DNA, the ultimate digital storage


While cleaning out an old file cabinet last week I found a box of floppy disks. Hope they didn’t contain any vital documents because I’d need a time machine to retrieve them. Which begs the question: With technology changing so often and so fast, how do we safeguard not just my college term papers but all knowledge, i.e., civilization itself?

Researchers with the European Bioinformatics Institute in Cambridge, England, think they have the answer … DNA.

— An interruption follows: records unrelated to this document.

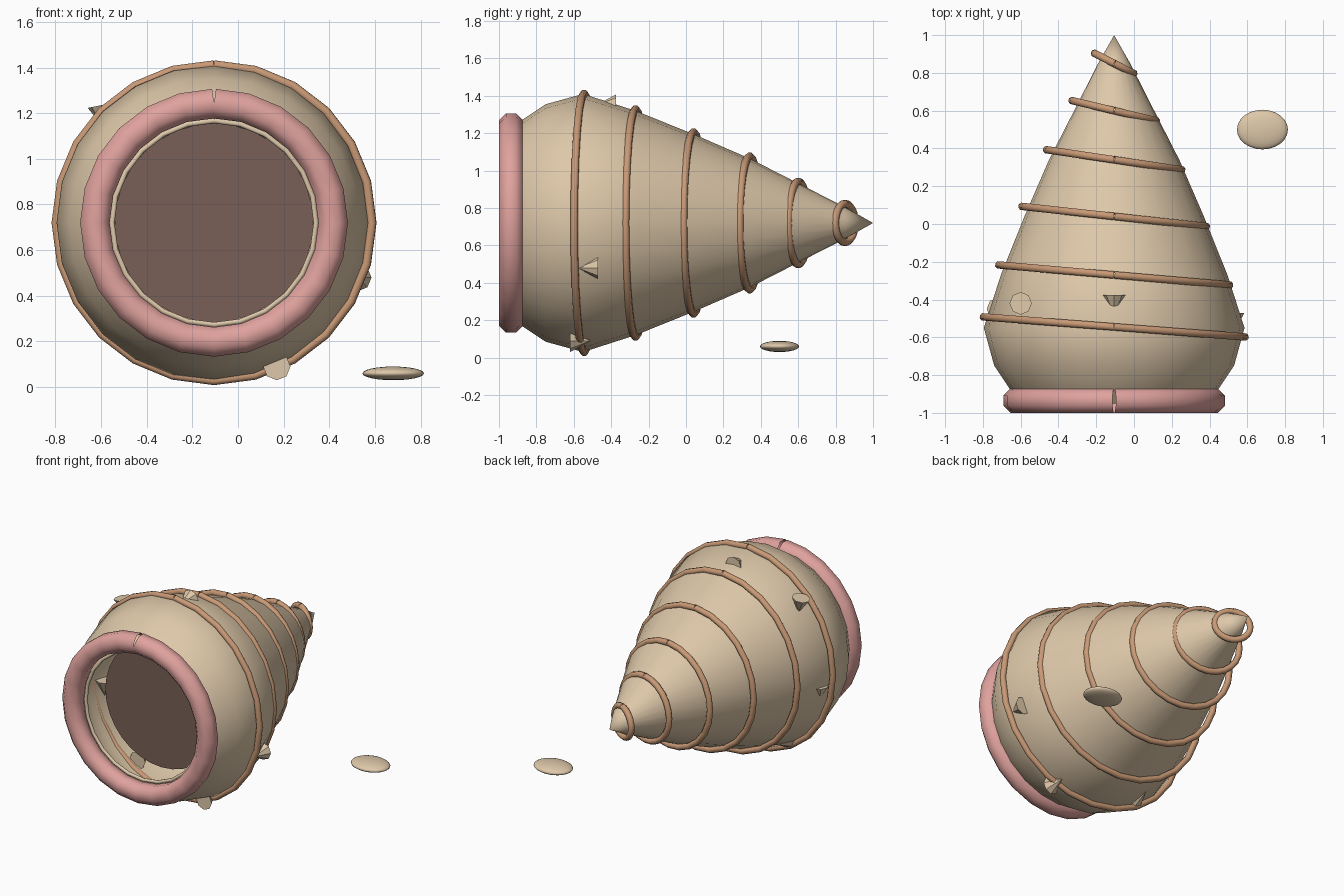
import bpy, bmesh, math
from mathutils import Vector, Matrix

if "Cube" in bpy.data.objects:
    bpy.data.objects.remove(bpy.data.objects["Cube"])

CX, CZ = -0.105, 0.72   # shell axis runs along y


def material(name, rgb):
    m = bpy.data.materials.new(name)
    m.diffuse_color = (*rgb, 1)
    m.use_nodes = True
    m.node_tree.nodes["Principled BSDF"].inputs["Base Color"].default_value = m.diffuse_color
    return m


CREAM = material("cream", (0.73, 0.58, 0.40))
PINK = material("pink", (0.74, 0.36, 0.34))
TAN = material("tan", (0.58, 0.32, 0.18))
DARK = material("dark_brown", (0.19, 0.115, 0.095))


def finish(ob, mat, angle=None):
    ob.data.materials.clear()
    ob.data.materials.append(mat)
    bpy.ops.object.select_all(action='DESELECT')
    ob.select_set(True)
    bpy.context.view_layer.objects.active = ob
    if angle:
        bpy.ops.object.shade_smooth_by_angle(angle=math.radians(angle))
    else:
        ob.data.shade_flat()
    return ob


def from_bmesh(name, bm, mat, angle=None):
    bmesh.ops.recalc_face_normals(bm, faces=bm.faces[:])
    me = bpy.data.meshes.new(name)
    bm.to_mesh(me)
    bm.free()
    ob = bpy.data.objects.new(name, me)
    bpy.context.collection.objects.link(ob)
    return finish(ob, mat, angle)


def lathe(name, profile, mat, steps=24):
    """Turn (y, radius) points around the shell axis."""
    bm = bmesh.new()
    vs = [bm.verts.new((CX, y, CZ + r)) for y, r in profile]
    es = [bm.edges.new(p) for p in zip(vs, vs[1:])]
    bmesh.ops.spin(bm, geom=vs + es, cent=(CX, 0, CZ), axis=(0, 1, 0),
                   angle=math.tau, steps=steps)
    bmesh.ops.remove_doubles(bm, verts=bm.verts[:], dist=1e-4)
    return from_bmesh(name, bm, mat, 50)


def hoop(name, y, radius, thick, lean, mat):
    """Open-seamed tube ring around the axis, leaning in y by +-lean."""
    cu = bpy.data.curves.new(name, 'CURVE')
    cu.dimensions = '3D'
    cu.bevel_depth = thick
    cu.bevel_resolution = 2
    n = 24
    sp = cu.splines.new('POLY')
    sp.points.add(n)
    for i, p in enumerate(sp.points):
        a = math.tau * i / n
        s = math.sin(a)
        p.co = (CX + radius * s, y - lean * s, CZ + radius * math.cos(a), 1)
        p.tilt = math.pi / 8
    ob = bpy.data.objects.new(name, cu)
    bpy.context.collection.objects.link(ob)
    bpy.ops.object.select_all(action='DESELECT')
    ob.select_set(True)
    bpy.context.view_layer.objects.active = ob
    bpy.ops.object.convert(target='MESH')
    return finish(bpy.context.view_layer.objects.active, mat, 60)


def spike(name, base, direction, radius=0.06, length=0.11):
    """Small faceted cone, base centre and pointing direction."""
    d = Vector(direction).normalized()
    rot = d.to_track_quat('Z', 'Y').to_matrix().to_4x4()
    bm = bmesh.new()
    bmesh.ops.create_cone(bm, cap_ends=True, segments=8, radius1=radius,
                          radius2=0, depth=length,
                          matrix=Matrix.Translation(Vector(base) + d * length / 2) @ rot)
    return from_bmesh(name, bm, CREAM)


# hollow shell body
lathe("shell_body", [(-0.95, 0.49), (-0.87, 0.555), (-0.75, 0.635),
                     (-0.55, 0.69), (-0.27, 0.60), (0.04, 0.475),
                     (0.34, 0.345), (0.6, 0.212), (0.85, 0.085), (1.0, 0.0)], CREAM)

# mouth: pink lip, thin inner rim, dark inside wall
hoop("mouth_lip", -0.935, 0.522, 0.07, 0, PINK)
hoop("inner_rim", -0.90, 0.447, 0.012, 0, CREAM)
lathe("mouth_inside", [(-0.70, 0.0), (-0.70, 0.435)], DARK, 32)

# leaning bands up the spire
for i, (y, r) in enumerate([(-0.545, 0.692), (-0.27, 0.61), (0.04, 0.487),
                            (0.34, 0.357), (0.6, 0.222), (0.85, 0.103)]):
    hoop(f"spire_band_{i + 1}", y, r, 0.021, 0.053, TAN)

# small spikes set into the shell wall
for i, (base, direction) in enumerate([
        ((-0.60, -0.42, 1.235), (0.2, 0, -1)),
        ((CX, -0.375, 1.347), (0, -1, 0)),
        ((0.525, -0.47, 0.48), (0, -1, 0)),
        ((0.17, -0.62, 0.09), (0, 1, 0)),
        ((-0.43, -0.50, 0.17), (0, 1, 0)),
        ((-0.72, -0.45, 0.64), (0, 0, -1))]):
    spike(f"shell_spike_{i + 1}", base, direction)

# flat pebble beside the shell
bm = bmesh.new()
bmesh.ops.create_uvsphere(bm, u_segments=24, v_segments=12, radius=1,
                          matrix=Matrix.Translation((0.68, 0.5, 0.06))
                          @ Matrix.Diagonal((0.135, 0.105, 0.03, 1)))
from_bmesh("pebble", bm, CREAM, 80)
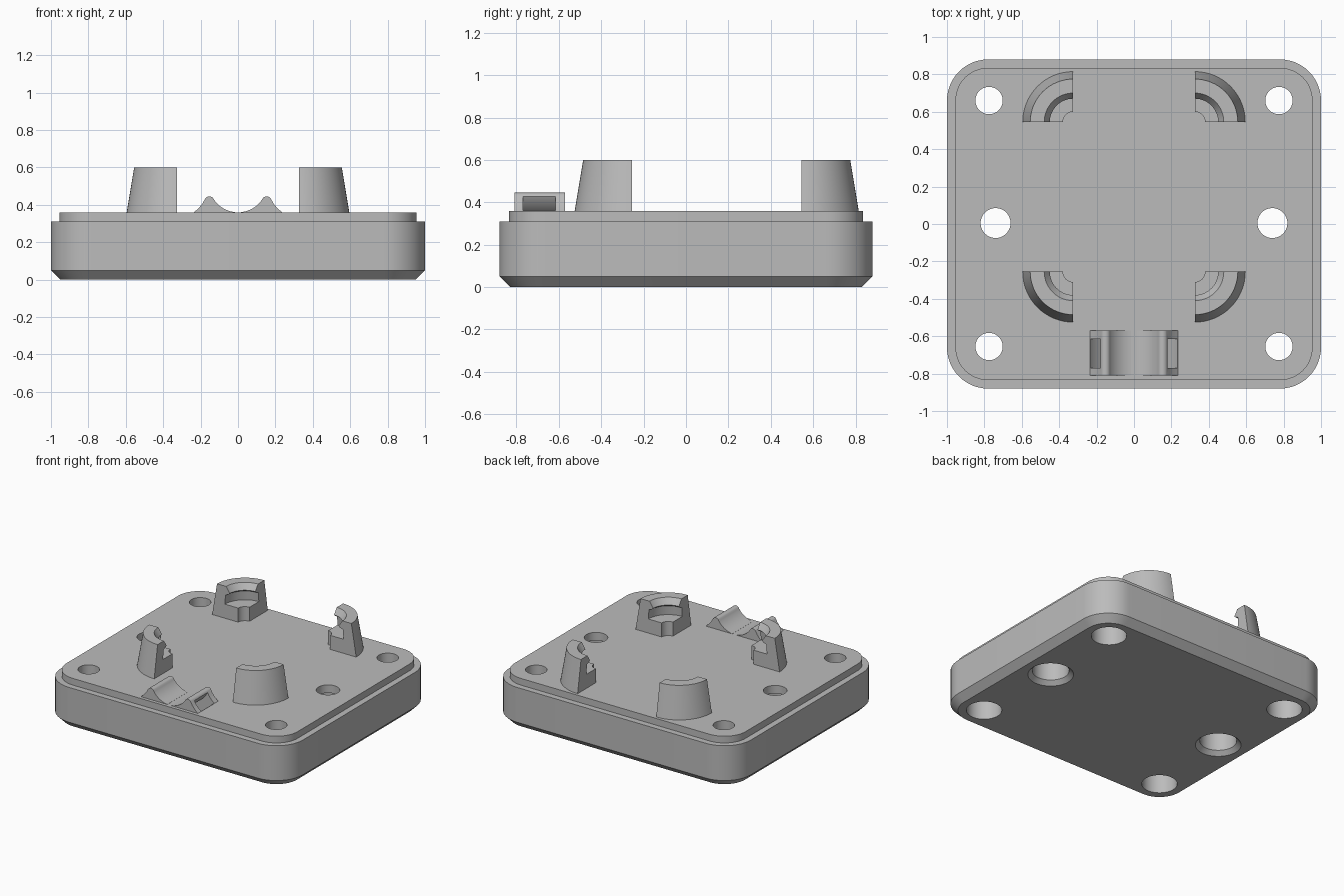
import bpy, bmesh, math
from mathutils import Matrix, Vector

cube = bpy.data.objects.get("Cube")
if cube:
    bpy.data.objects.remove(cube, do_unlink=True)

grey = bpy.data.materials.new("plain grey")
grey.use_nodes = True
GREY = (0.5, 0.5, 0.5, 1)
grey.diffuse_color = GREY
grey.node_tree.nodes["Principled BSDF"].inputs["Base Color"].default_value = GREY

DECK = 0.36


def make(name, bm):
    bmesh.ops.remove_doubles(bm, verts=bm.verts, dist=1e-5)
    bmesh.ops.recalc_face_normals(bm, faces=bm.faces)
    mesh = bpy.data.meshes.new(name)
    bm.to_mesh(mesh)
    bm.free()
    mesh.materials.append(grey)
    obj = bpy.data.objects.new(name, mesh)
    bpy.context.collection.objects.link(obj)
    return obj


def smooth(obj):
    bpy.ops.object.select_all(action="DESELECT")
    obj.select_set(True)
    bpy.context.view_layer.objects.active = obj
    bpy.ops.object.shade_smooth_by_angle(angle=math.radians(25))


def lathe(name, profile, centre, start=0, sweep=360, steps=48):
    """Revolve a closed (radius, z) profile around a vertical axis."""
    bm = bmesh.new()
    rings = []
    for i in range(steps + 1):
        a = math.radians(start + sweep * i / steps)
        rings.append([bm.verts.new((centre[0] + r * math.cos(a),
                                    centre[1] + r * math.sin(a), z)) for r, z in profile])
    n = len(profile)
    for a, b in zip(rings, rings[1:]):
        for j in range(n):
            k = (j + 1) % n
            if profile[j][0] or profile[k][0]:
                bm.faces.new((a[j], a[k], b[k], b[j]))
    if sweep < 360:
        bm.faces.new(rings[0])
        bm.faces.new(rings[-1])
    return make(name, bm)


def extrude_y(name, outline, y0, y1):
    """Extrude an (x, z) outline along y."""
    bm = bmesh.new()
    face = bm.faces.new([bm.verts.new((x, y0, z)) for x, z in outline])
    new = bmesh.ops.extrude_face_region(bm, geom=[face])["geom"]
    bmesh.ops.translate(bm, vec=(0, y1 - y0, 0),
                        verts=[v for v in new if isinstance(v, bmesh.types.BMVert)])
    return make(name, bm)


def arc(r, a0, a1, cx, cz, steps):
    angles = [math.radians(a0 + (a1 - a0) * i / steps) for i in range(steps + 1)]
    return [(cx + r * math.cos(a), cz + r * math.sin(a)) for a in angles]


def cut(obj, cutters):
    for c in cutters:
        mod = obj.modifiers.new("cut", "BOOLEAN")
        mod.operation = "DIFFERENCE"
        mod.solver = "EXACT"
        mod.object = c
    bpy.context.view_layer.update()
    graph = bpy.context.evaluated_depsgraph_get()
    mesh = bpy.data.meshes.new_from_object(obj.evaluated_get(graph))
    obj.modifiers.clear()
    obj.data = mesh


# Base: stacked rounded rectangles, with chamfered foot and stepped rim
def outline(inset, z, radius=0.22, steps=12):
    pts = []
    r = radius - inset
    for q, (sx, sy) in enumerate([(1, 1), (-1, 1), (-1, -1), (1, -1)]):
        pts += [(x, y, z) for x, y in arc(r, q * 90, q * 90 + 90,
                                          sx * (1 - radius), sy * (0.88 - radius), steps)]
    return pts


bm = bmesh.new()
layers = [[bm.verts.new(p) for p in outline(i, z)] for i, z in
          [(0.05, 0), (0, 0.05), (0, 0.31), (0.045, 0.31), (0.045, DECK)]]
for a, b in zip(layers, layers[1:]):
    for j in range(len(a)):
        k = (j + 1) % len(a)
        bm.faces.new((a[j], a[k], b[k], b[j]))
bm.faces.new(layers[0])
bm.faces.new(layers[-1])
base = make("base", bm)

# Screw holes: counterbored from below
corner_hole = [(0, -0.1), (0.12, -0.1), (0.12, 0.2), (0.073, 0.2), (0.073, 0.5), (0, 0.5)]
side_hole = [(0, -0.1), (0.155, -0.1), (0.155, 0), (0.125, 0.03), (0.125, 0.3),
             (0.08, 0.3), (0.08, 0.5), (0, 0.5)]
cutters = []
for s in (-1, 1):
    cutters.append(lathe("side_hole_cutter", side_hole, (s * 0.74, 0.005)))
    for y in (0.66, -0.655):
        cutters.append(lathe("corner_hole_cutter", corner_hole, (s * 0.775, y)))

# Curved strap tunnel running under the cable cradle
tunnel = extrude_y("tunnel_cutter",
                   arc(0.28, 180, 360, 0, 0.516, 40) + arc(0.2, 360, 180, 0, 0.516, 40),
                   -0.77, -0.615)
cutters.append(tunnel)
cut(base, cutters)
smooth(base)

# Cable cradle: two mirrored humps around a round trough
for s, side in ((1, "left"), (-1, "right")):
    shape = [(0.015, 0.33)]
    shape += arc(0.156, 276, 325, 0, 0.516, 14)
    shape += arc(0.028, 135, 40, 0.153, 0.417, 8)
    shape += [(0.19, 0.407), (0.21, 0.383), (0.235, DECK), (0.235, 0.33)]
    hump = extrude_y(side + "_cradle_hump", [(s * x, z) for x, z in shape], -0.81, -0.57)
    cut(hump, [tunnel])
    smooth(hump)

for c in cutters:
    bpy.data.objects.remove(c, do_unlink=True)

# Snap posts: quarter rings with a tapered back, an undercut lip and an inner ledge
post = [(0.27, DECK), (0.23, 0.6), (0.155, 0.6), (0.125, 0.555), (0.135, 0.545),
        (0.16, 0.535), (0.165, 0.465), (0.055, 0.465), (0.055, DECK)]
for name, x, y, start in [("back_left_post", 0.325, 0.545, 0),
                          ("back_right_post", -0.325, 0.545, 90),
                          ("front_right_post", -0.325, -0.255, 180),
                          ("front_left_post", 0.325, -0.255, 270)]:
    smooth(lathe(name, post, (x, y), start, 90, 16))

Ewan Birney and Nick Goldman may have come up with the solution in a pub over a few beers, according to the BBC, but the idea isn’t as crazy as it seems. George Church encoded his book into DNA, the Harvard geneticist reported in Science last year.

And Birney and Goldman have “saved” Shakespeare’s Sonnets and Watson and Crick’s double helix paper on DNA.

Granted, it’s a wee bit pricey.

For the moment, you need $220 to read each megabyte of DNA data but $12,400 to write it in the first place; however, these costs are likely to fall 100-fold within the next decade.